The brief was to design an outstanding and distinctive parkland and create a memorable setting for the festival of the Games from one of the most contaminated sites in the capital.
From the outset, the vision was to create a sustainable legacy for London and the UK by designing a world-class landscape. It was to be a parkland with multiple aims: one that would excite and generate a sense of anticipation for the Games; act as a dramatic setting for the London 2012 venues; become a memorable place that would change perceptions of our country and encourage people to visit the UK; and be a sustainable landscape with an adaptable framework after the Games in legacy.
What inspired your design concept?
The North and South Parks were connected by over five kilometres of improved and widened riverbanks, which was key to the overall park design. The previously canalised River Lea was transformed into a three-dimensional mosaic of wetland, swales, wet woodland, dry woodland and meadow, together forming an absorbent flood-control measure.
Approximately 102 hectares of open space was also designed to reduce the risk of flooding in the river valley and enrich the biodiversity of the area. As a consequence, some 5,500 homes were removed from the ‘At Risk’ Register for potential flooding.
Did you know…
- There are over 150,000 wetland plants in the River Lea.
- The Park features kingfisher walls, swift hotels and even a secret des-res otter holt!
What challenges did you face along the way?
It is the largest urban park development in the UK in the last 150 years. The main challenge was delivering the project on time for London 2012, which was fit for purpose, and in a way that maximised the delivery of a sustainable legacy within the available budget.
The heavily contaminated, derelict site needed a substantial cleansing and restorative programme before construction of the design could begin. Once construction was underway, 98 per cent of existing site material was recycled within the Park in order to minimise waste at every stage.
The procurement of trees and plants was also challenging – the landscape needed as much time as possible to mature ready for the start of the Games. The dramatic backdrop of unique wildflower meadows required extensive trials too, in order to produce special seed mixes which flowered on site, in time, and on a scale not seen before.
On the original site back in 2005 there were 45 hectares of designated wildlife habitat, and an equivalent area needed to be restored as part of the development. It was no mean feat for the ecologists we worked with to ensure that the ten different habitat types we created were capable of Grade 1 importance in London, including the UK’s largest wet woodland. Biodiversity action plans for 28 species were implemented, including reptiles, otters, kingfishers and bats.

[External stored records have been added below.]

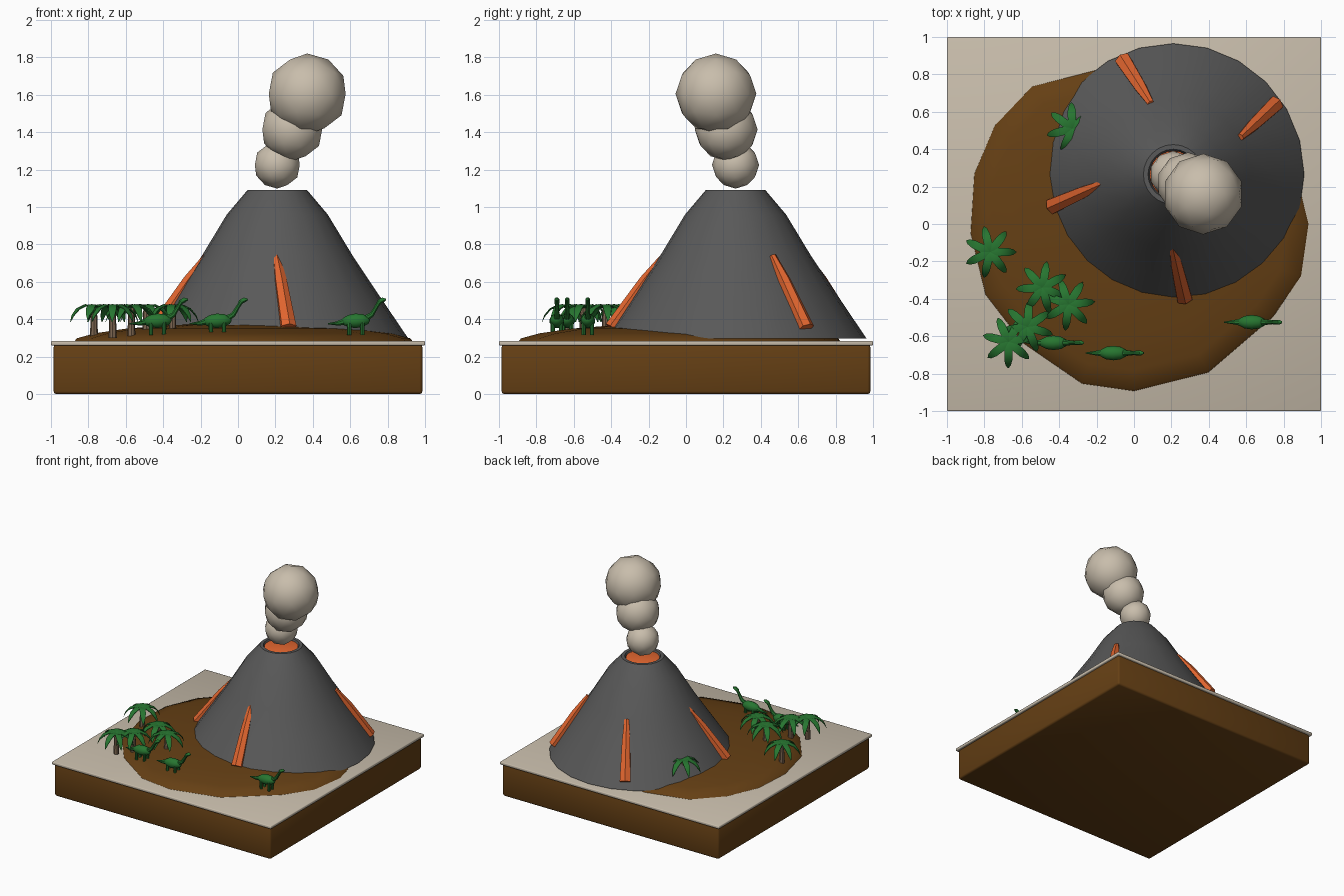
import bpy, bmesh
from math import cos, sin, pi, radians
from mathutils import Vector

cube = bpy.data.objects.get("Cube")
if cube:
    bpy.data.objects.remove(cube, do_unlink=True)


def material(name, r, g, b):
    m = bpy.data.materials.new(name)
    m.use_nodes = True
    m.diffuse_color = (r, g, b, 1)
    node = m.node_tree.nodes["Principled BSDF"]
    node.inputs["Base Color"].default_value = (r, g, b, 1)
    node.inputs["Roughness"].default_value = 0.8
    return m


EARTH = material("earth brown", 0.13, 0.05, 0.007)
STONE = material("pale stone", 0.58, 0.51, 0.41)
ROCK = material("dark rock", 0.1, 0.1, 0.1)
LAVA = material("lava orange", 0.75, 0.13, 0.028)
LEAF = material("leaf green", 0.02, 0.18, 0.03)
BARK = material("bark", 0.2, 0.13, 0.08)
PEAK = Vector((0.21, 0.265, 0))


def finish(name, bm, mat, angle=40):
    bmesh.ops.recalc_face_normals(bm, faces=bm.faces)
    mesh = bpy.data.meshes.new(name)
    bm.to_mesh(mesh)
    bm.free()
    for p in mesh.polygons:
        p.use_smooth = True
    mesh.set_sharp_from_angle(angle=radians(angle))
    mesh.materials.append(mat)
    ob = bpy.data.objects.new(name, mesh)
    bpy.context.collection.objects.link(ob)
    return ob


def loft(bm, rings):
    """Skin a list of equal rings and cap both ends."""
    rows = [[bm.verts.new(p) for p in ring] for ring in rings]
    n = len(rows[0])
    for a, b in zip(rows, rows[1:]):
        for i in range(n):
            j = (i + 1) % n
            bm.faces.new((a[i], a[j], b[j], b[i]))
    bm.faces.new(rows[0])
    bm.faces.new(rows[-1])


def tube(bm, path, widths, heights, side, n):
    """Loft an elliptical section along a path; side is the width direction."""
    path = [Vector(p) for p in path]
    rings = []
    for k, p in enumerate(path):
        along = path[min(k + 1, len(path) - 1)] - path[max(k - 1, 0)]
        up = along.cross(side).normalized()
        turn = [2 * pi * (i + 0.5) / n for i in range(n)]
        rings.append([p + side * widths[k] * cos(t) + up * heights[k] * sin(t) for t in turn])
    loft(bm, rings)


def lathe(bm, centre, profile, n):
    loft(bm, [[centre + Vector((r * cos(2 * pi * i / n), r * sin(2 * pi * i / n), z))
               for i in range(n)] for r, z in profile])


def slab(name, half, low, high, bevel, mat):
    bm = bmesh.new()
    bmesh.ops.create_cube(bm, size=1)
    for v in bm.verts:
        v.co = (v.co.x * 2 * half, v.co.y * 2 * half, high if v.co.z > 0 else low)
    bmesh.ops.bevel(bm, geom=bm.edges[:], offset=bevel, segments=2, profile=0.5, affect='EDGES')
    finish(name, bm, mat, 50)


# Display base
slab("base_block", 0.986, 0, 0.265, 0.015, EARTH)
slab("base_top", 1.0, 0.26, 0.284, 0.006, STONE)

# Irregular island mound
outline = [(0.94, 0), (0.9, 0.16), (0.7, 0.5), (0.3, 0.75), (-0.2, 0.83), (-0.55, 0.74),
           (-0.75, 0.53), (-0.86, 0.27), (-0.88, -0.05), (-0.8, -0.38), (-0.6, -0.64),
           (-0.28, -0.86), (0, -0.9), (0.4, -0.8), (0.75, -0.5), (0.9, -0.28)]
bm = bmesh.new()
loft(bm, [[Vector((x * s, y * s, z)) for x, y in outline] for s, z in
          ((1, 0.275), (0.98, 0.298), (0.87, 0.325), (0.68, 0.35), (0.4, 0.37), (0.1, 0.378))])
finish("island_mound", bm, EARTH)

# Volcano cone with a sunken crater, and the lava pool in it
bm = bmesh.new()
lathe(bm, PEAK, [(0.7, 0.298), (0.55, 0.52), (0.4, 0.745), (0.27, 0.96), (0.16, 1.09),
                 (0.135, 1.09), (0.12, 1.05)], 24)
finish("volcano_cone", bm, ROCK)
bm = bmesh.new()
lathe(bm, PEAK, [(0.126, 1.04), (0.126, 1.078), (0.11, 1.084)], 24)
finish("lava_pool", bm, LAVA)

# Lava streams: plan position of the upper and lower end of each
streams = {"front": ((0.205, -0.12), (0.27, -0.4)), "left": ((0.57, 0.465), (0.76, 0.645)),
           "back": ((0.09, 0.645), (-0.06, 0.88)), "right": ((-0.17, 0.215), (-0.44, 0.095))}
for place, (top, foot) in streams.items():
    a, b = Vector((*top, 0.74)), Vector((*foot, 0.355))
    side = (b - a).cross(Vector((0, 0, 1))).normalized()
    bm = bmesh.new()
    tube(bm, [a, a.lerp(b, 0.35), b], (0.02, 0.035, 0.046), (0.015, 0.033, 0.036), side, 6)
    finish("lava_stream_" + place, bm, LAVA, 15)

# Smoke puffs
for k, (x, y, z, r) in enumerate([(0.21, 0.265, 1.225, 0.126), (0.29, 0.215, 1.415, 0.168),
                                  (0.37, 0.16, 1.605, 0.216)]):
    bm = bmesh.new()
    bmesh.ops.create_icosphere(bm, subdivisions=2, radius=r)
    bmesh.ops.translate(bm, verts=bm.verts, vec=(x, y, z))
    finish(f"smoke_puff_{k + 1}", bm, STONE)

# Palms: a trunk and seven drooping fronds each
palms = [(-0.77, -0.15), (-0.49, -0.34), (-0.35, -0.43), (-0.57, -0.55), (-0.67, -0.63),
         (-0.33, 0.51)]
for k, (x, y) in enumerate(palms):
    c = Vector((x, y, 0))
    bm = bmesh.new()
    lathe(bm, c, [(0.022, 0.3), (0.016, 0.46)], 8)
    finish(f"palm_trunk_{k + 1}", bm, BARK)
    bm = bmesh.new()
    for i in range(7):
        t = 2 * pi * i / 7 + 0.5 * k
        out, side = Vector((cos(t), sin(t), 0)), Vector((-sin(t), cos(t), 0))
        path = [c + out * d + Vector((0, 0, z)) for d, z in
                ((0, 0.462), (0.05, 0.475), (0.095, 0.455), (0.125, 0.42), (0.14, 0.385))]
        tube(bm, path, (0.012, 0.026, 0.025, 0.016, 0.002), (0.006, 0.006, 0.005, 0.004, 0.001),
             side, 6)
    finish(f"palm_fronds_{k + 1}", bm, LEAF)

# Long-necked dinosaurs facing +x
across = Vector((0, 1, 0))
for k, (x, y) in enumerate([(-0.43, -0.635), (-0.11, -0.69), (0.63, -0.525)]):
    def at(dx, z, dy=0):
        return (x + dx, y + dy, z)

    bm = bmesh.new()
    spans = [-1, -0.87, -0.5, 0, 0.5, 0.87, 1]
    fat = [max(0.04 * (1 - s * s) ** 0.5, 0.003) for s in spans]
    tube(bm, [at(0.076 * s, 0.392 + 0.004 * s) for s in spans], fat, fat, across, 12)
    # neck and head
    thin = (0.02, 0.014, 0.011, 0.014, 0.014, 0.005)
    tube(bm, [at(0.045, 0.4), at(0.085, 0.425), at(0.115, 0.475), at(0.125, 0.493),
              at(0.145, 0.504), at(0.162, 0.506)], thin, thin, across, 8)
    # tail
    thin = (0.022, 0.012, 0.003)
    tube(bm, [at(-0.05, 0.39), at(-0.1, 0.378), at(-0.15, 0.376)], thin, thin, across, 8)
    # legs
    for dx in (-0.035, 0.035):
        for dy in (-0.022, 0.022):
            lathe(bm, Vector(at(dx, 0, dy)), [(0.011, 0.315), (0.012, 0.385)], 8)
    finish(f"dinosaur_{k + 1}", bm, LEAF)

What about specific design challenges?
The design and construction of the Olympic Park ensured that the Games were the most sustainable to date. Over 90% of demolition materials were recycled or re-used within the Park to minimise waste at every stage of the project.
Our design opened up and ‘softened’ the Channel Sea Gorge, by reducing culverts and canalisation, creating a green wetland bowl to reduce the risk of flooding in the river valley and also enrich the biodiversity of the area.
How did it feel to be involved in such an important British project?
It was an amazing opportunity to be able to work on Europe’s most significant landscape in 150 years. The project demonstrated that landscape architects in the central role as masterplanners could lead the process, and how green infrastructure in a world city like London could be the principal driver for place creation, value creation and meeting low carbon targets.